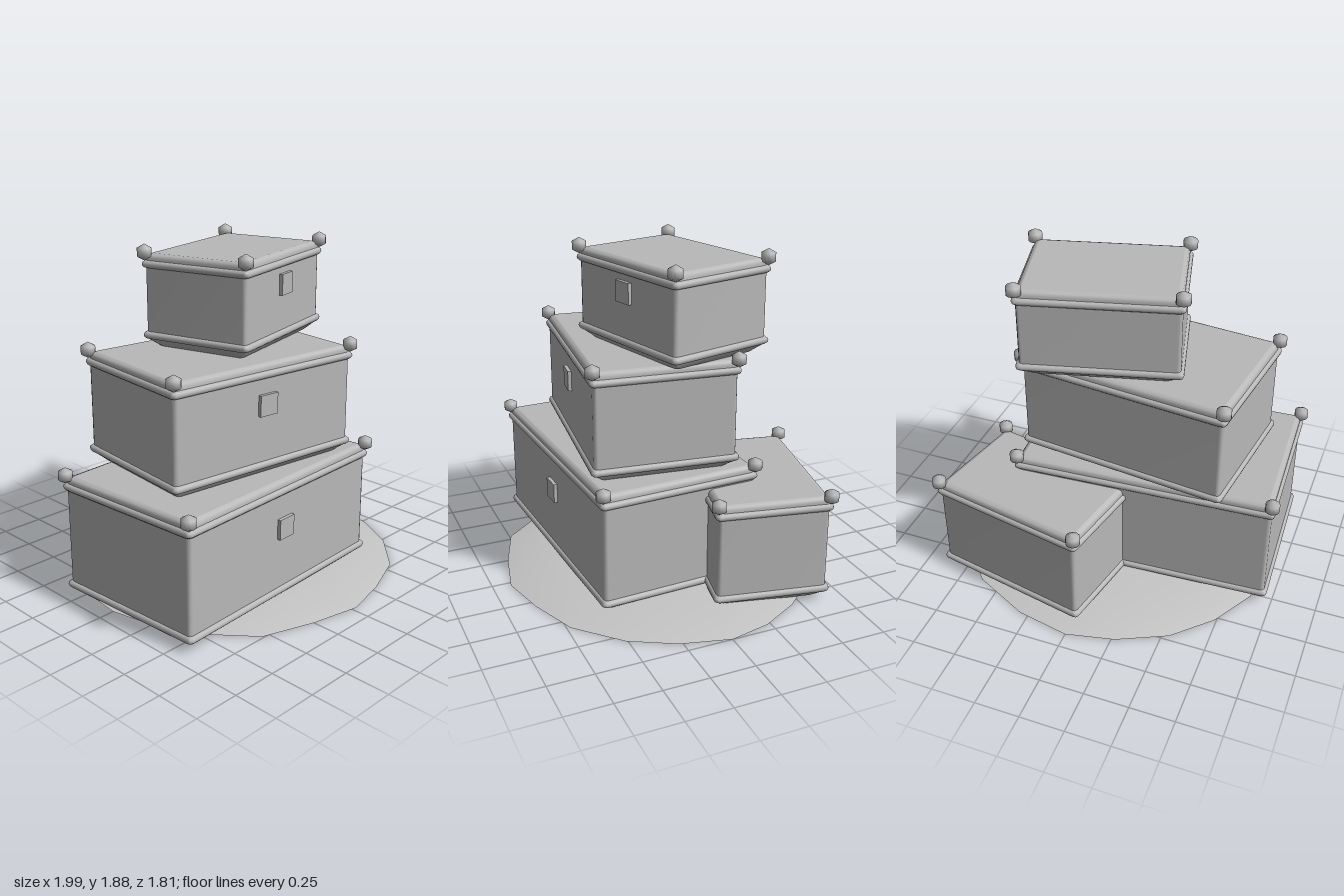
import * as THREE from 'three';

const boxGrey = new THREE.MeshStandardMaterial({ color: 0xb8b8b8 });
boxGrey.name = 'boxGrey';
const moundGrey = new THREE.MeshStandardMaterial({ color: 0xc4c4c4 });
moundGrey.name = 'moundGrey';

// Smooth skin over stacked rings of [x, y, z], optionally capped at both ends
function loft(rings, capped, centreTop = 0) {
  const n = rings[0].length, pos = rings.flat(2), idx = [];
  for (let j = 0; j < rings.length - 1; j++) {
    for (let i = 0; i < n; i++) {
      const k = (i + 1) % n, a = j * n + i, b = j * n + k;
      idx.push(a, a + n, b, b, a + n, b + n);
    }
  }
  if (capped) {
    const top = rings.length - 1;
    // Caps get their own vertices so the flat faces stay crisp
    [0, top].forEach((r) => {
      const base = pos.length / 3;
      pos.push(...rings[r].flat());
      const mid = rings[r].reduce((s, p) => [s[0] + p[0] / n, p[1], s[2] + p[2] / n], [0, 0, 0]);
      pos.push(mid[0], mid[1] + (r ? centreTop : 0), mid[2]);
      for (let i = 0; i < n; i++) {
        const a = base + i, b = base + (i + 1) % n, c = base + n;
        if (r) idx.push(a, c, b); else idx.push(a, b, c);
      }
    });
  }
  const g = new THREE.BufferGeometry();
  g.setAttribute('position', new THREE.Float32BufferAttribute(pos, 3));
  g.setIndex(idx);
  g.computeVertexNormals();
  return g;
}

// Rectangle with softened corners, grown by "out"
function rectRing(w, d, out, y, r = 0.022) {
  const ring = [];
  [[1, 1, 0], [-1, 1, 1], [-1, -1, 2], [1, -1, 3]].forEach(([sx, sz, q]) => {
    for (let k = 0; k < 3; k++) {
      const a = (q + k / 2) * Math.PI / 2;
      ring.push([
        sx * (w / 2 + out - r) + Math.cos(a) * r, y,
        sz * (d / 2 + out - r) + Math.sin(a) * r,
      ]);
    }
  });
  return ring;
}

function part(geometry, name, material = boxGrey) {
  const m = new THREE.Mesh(geometry, material);
  m.name = name;
  return m;
}

function makeBox({ name, w, d, h, x, y, z, turn, plateY }) {
  const g = new THREE.Group();
  g.name = name;
  const skin = (profile, capped) =>
    loft(profile.map(([out, py]) => rectRing(w, d, out, py)), capped);

  g.add(part(skin([[-0.05, 0], [0, 0.045], [0, 0.07], [0, h - 0.07], [0, h - 0.025],
    [-0.008, h - 0.008], [-0.028, h]], true), 'body'));

  // Rounded trim around the foot and under the lid
  [['footTrim', 0.065], ['lidTrim', h - 0.057]].forEach(([trim, cy]) => {
    const profile = [];
    for (let k = 0; k <= 6; k++) {
      const a = -Math.PI / 2 + (k / 6) * Math.PI;
      profile.push([Math.cos(a) * 0.02 - 0.003, cy + Math.sin(a) * 0.021]);
    }
    g.add(part(skin(profile, false), trim));
  });

  // Corner knobs
  const knob = new THREE.SphereGeometry(0.045, 12, 3);
  for (const sx of [-1, 1]) for (const sz of [-1, 1]) {
    const k = part(knob, 'cornerKnob');
    k.position.set(sx * w / 2, h + 0.006, sz * d / 2);
    g.add(k);
  }

  // Square front plate
  const plate = part(new THREE.BoxGeometry(0.115, 0.115, 0.04), 'frontPlate');
  plate.position.set(0, plateY - y, d / 2);
  g.add(plate);

  g.position.set(x, y, z);
  g.rotation.y = turn;
  return g;
}

export function createModel() {
  const model = new THREE.Group();
  model.name = 'stackedBoxes';

  // Low uneven mound
  const outline = [[1, 0], [0.93, 0.27], [0.8, 0.51], [0.57, 0.73], [0.3, 0.835], [0.03, 0.9],
    [-0.25, 0.84], [-0.54, 0.74], [-0.7, 0.55], [-0.85, 0.28], [-0.91, 0], [-0.88, -0.27],
    [-0.74, -0.52], [-0.54, -0.72], [-0.27, -0.85], [0, -0.91], [0.3, -0.85], [0.62, -0.69],
    [0.83, -0.45], [0.95, -0.23]];
  const rings = [[1, 0], [0.88, 0.025], [0.65, 0.05], [0.35, 0.06]]
    .map(([s, y]) => outline.map(([x, z]) => [x * s, y, z * s]));
  model.add(part(loft(rings, true, 0.003), 'mound', moundGrey));

  // Boxes, bottom to top
  [
    { name: 'largeBox', w: 1.46, d: 0.9, h: 0.695, x: -0.204, y: 0.01, z: 0.114, turn: 0.051, plateY: 0.44 },
    { name: 'sideBox', w: 0.903, d: 0.613, h: 0.61, x: 0.355, y: 0.01, z: -0.43, turn: -0.2, plateY: 0.4 },
    { name: 'middleBox', w: 1.18, d: 0.785, h: 0.615, x: -0.148, y: 0.702, z: 0.053, turn: -0.122, plateY: 1.1 },
    { name: 'topBox', w: 0.842, d: 0.615, h: 0.507, x: 0.076, y: 1.318, z: -0.058, turn: 0.25, plateY: 1.655 },
  ].forEach((b) => model.add(makeBox(b)));

  return model;
}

PROMPT: Please state how many lines in the entries above include the string "plateY", and write only that number.

ANSWER TO THIS PROBLEM: 6